Lilian Robertson focused her action plan on local youth homelessness. She chose to support and advocate for Covenant House Vancouver, a charity that supports youth in need with respect and unconditional love. As Lilian shared, “This topic is important to me because youth are our future, and we need to support them with the tools necessary to successfully transition to adulthood.”
Lilian created a poster to share the stories of some of the youth who benefited from Covenant House. She also plans on volunteering her time and donating food and clothing to the organization. This project inspired Lilian to continue on with this work: “It’s shown me what I’m capable of.”
“A Safe Place”
Luca Jacoe created the website A Safe Place to provide education and resources for Vancouver youth struggling with their mental health. “Through surveys and research on mental health in youth, I felt there was a resource missing: a simple site where youth could seek support and understand the feelings they are experiencing,” explains Luca.
Using the slogan Youth Supporting Youth, the website is a welcoming, comfortable and relatable source for youth hoping to better understand their mental health. Luca encourages youth and adults to visit the site, use the resources provided to learn about mental health and take the next step to reach out for help.
Children in Armed Conflict
Sofia chose to focus her action plan on children in armed conflict. She created a GoFundMe page to bring awareness to the social injustice these children face and raise funds for the non-profit, The Innocence Lost Foundation.
The goal of the Innocence Lost Foundation is to provide former child soldiers with recovery through education, skills, training and therapy facilities. All donations will go towards building a community centre in Kabala, Sierra Leone, where there will be classes and workshops, along with a water well and a small medical clinic.

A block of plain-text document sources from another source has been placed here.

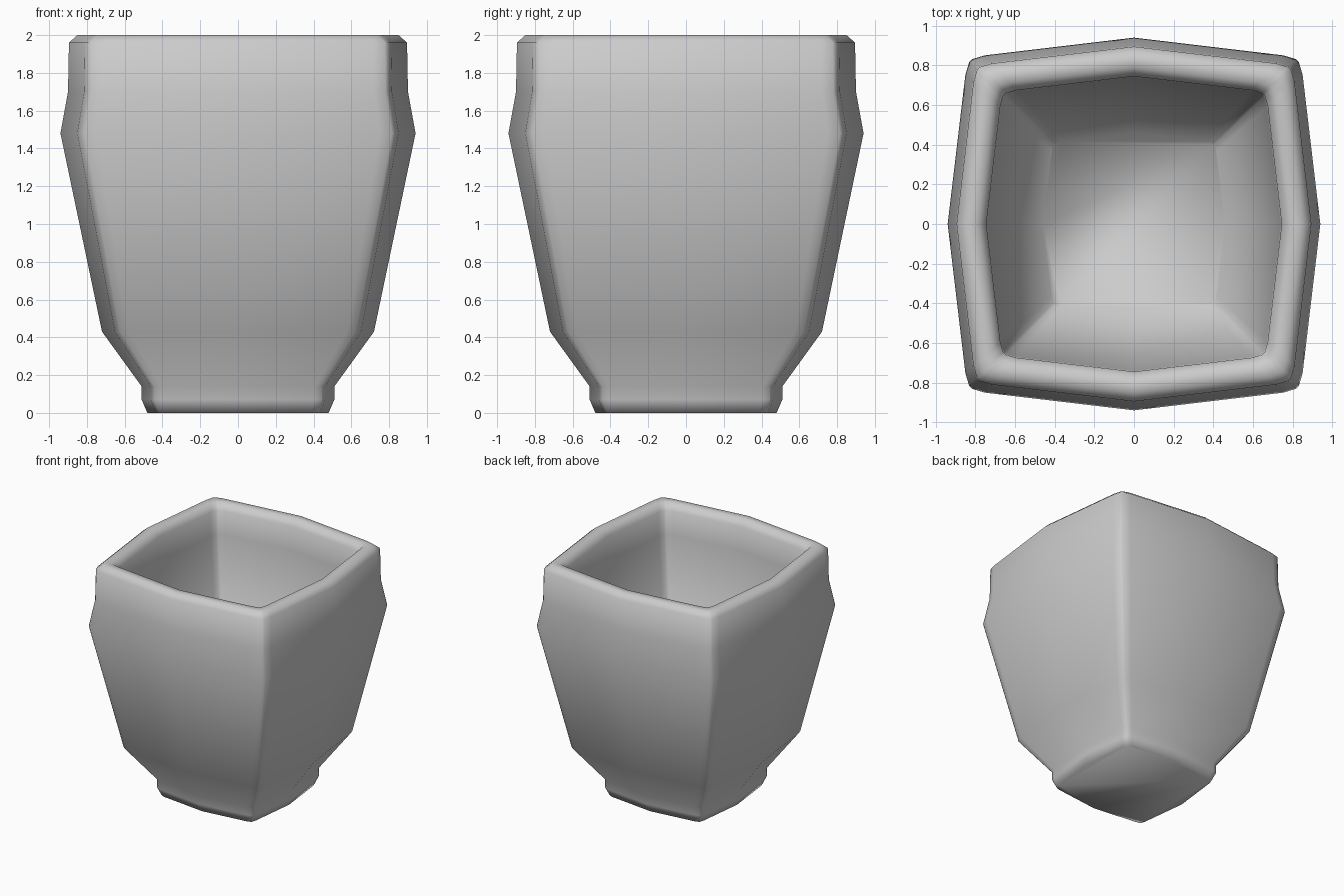
import bpy, bmesh, math

if "Cube" in bpy.data.objects:
    bpy.data.objects.remove(bpy.data.objects["Cube"])

# Unit cross-section: one bowed side with softened corner, repeated four times
SIDE = [(0.0, -1.0), (0.80, -0.905), (0.868, -0.885), (0.885, -0.868), (0.905, -0.80)]

# Profile (half-width at side middle, height): foot, belly, neck, rim, inner wall, floor
PROFILE = [(0.48, 0.0), (0.51, 0.07), (0.51, 0.14), (0.72, 0.43), (0.94, 1.48),
           (0.90, 1.70), (0.895, 1.96), (0.85, 2.0), (0.79, 2.0), (0.745, 1.95),
           (0.74, 1.75), (0.46, 0.20)]


def section(radius, z):
    pts = []
    for k in range(4):
        c, s = math.cos(k * math.pi / 2), math.sin(k * math.pi / 2)
        pts += [(radius * (x * c - y * s), radius * (x * s + y * c), z) for x, y in SIDE]
    return pts


# Planter pot: loft the sections, then cap the underside and the inner floor
bm = bmesh.new()
rings = [[bm.verts.new(p) for p in section(r, z)] for r, z in PROFILE]
n = len(rings[0])
for low, high in zip(rings, rings[1:]):
    for i in range(n):
        j = (i + 1) % n
        bm.faces.new((low[i], low[j], high[j], high[i]))
bm.faces.new(rings[0][::-1])
bm.faces.new(rings[-1])
bmesh.ops.recalc_face_normals(bm, faces=bm.faces)

# Smooth all over, including the foot edge and floor
for face in bm.faces:
    face.smooth = True

mesh = bpy.data.meshes.new("planter_pot")
bm.to_mesh(mesh)
bm.free()
pot = bpy.data.objects.new("planter_pot", mesh)
bpy.context.collection.objects.link(pot)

Sofia’s action plan included educating herself on this issue, learning about charitable and community supports for these children, bringing awareness to others within the community, as well as raising money to help support the children.
Through the project, Sofia developed her research skills, and learned a lot about this topic, these children’s’ lives, and the horrible circumstances they are forced into. “I have moved out of my comfort zone and into an area of helping others. I’ve also gained an understanding that there are many injustices in the world, and no amount of help is too small.”
Children in Poverty
Manny’s action plan goal was to help children in poverty. Manny fundraised in order to partner with Samaritan's Purse and be a part of Operation Christmas Child, “so I could pack shoeboxes full of gifts, which will be sent to Africa.”
Youth and Drug Addiction
Kaiya Perkins and Taylor Slater
Kaiya and Taylor created a petition requesting the provincial government consider improving the rehabilitation system currently in place for youth struggling with drug addiction. “Addiction is a highly prevalent, yet stigmatized issue; therefore, it does not get the attention required.”
Kaiya and Taylor spoke with MLA Susie Chant during a North Vancouver District council meeting to bring awareness to the issue in the hopes of bringing change within the community. “During the Social Justice 12 course at Seycove, we have become advocates and learned how our small actions can create a major difference.”
Students with Diverse Abilities
Chantal feels passionate about learning disabilities and having teachers and school staff understand what it is like for students with ADHD. Chantal created a video that explained her personal experiences. She wanted it shared with all staff to help to reduce the stigma as it pertains to ADHD and other learning disabilities.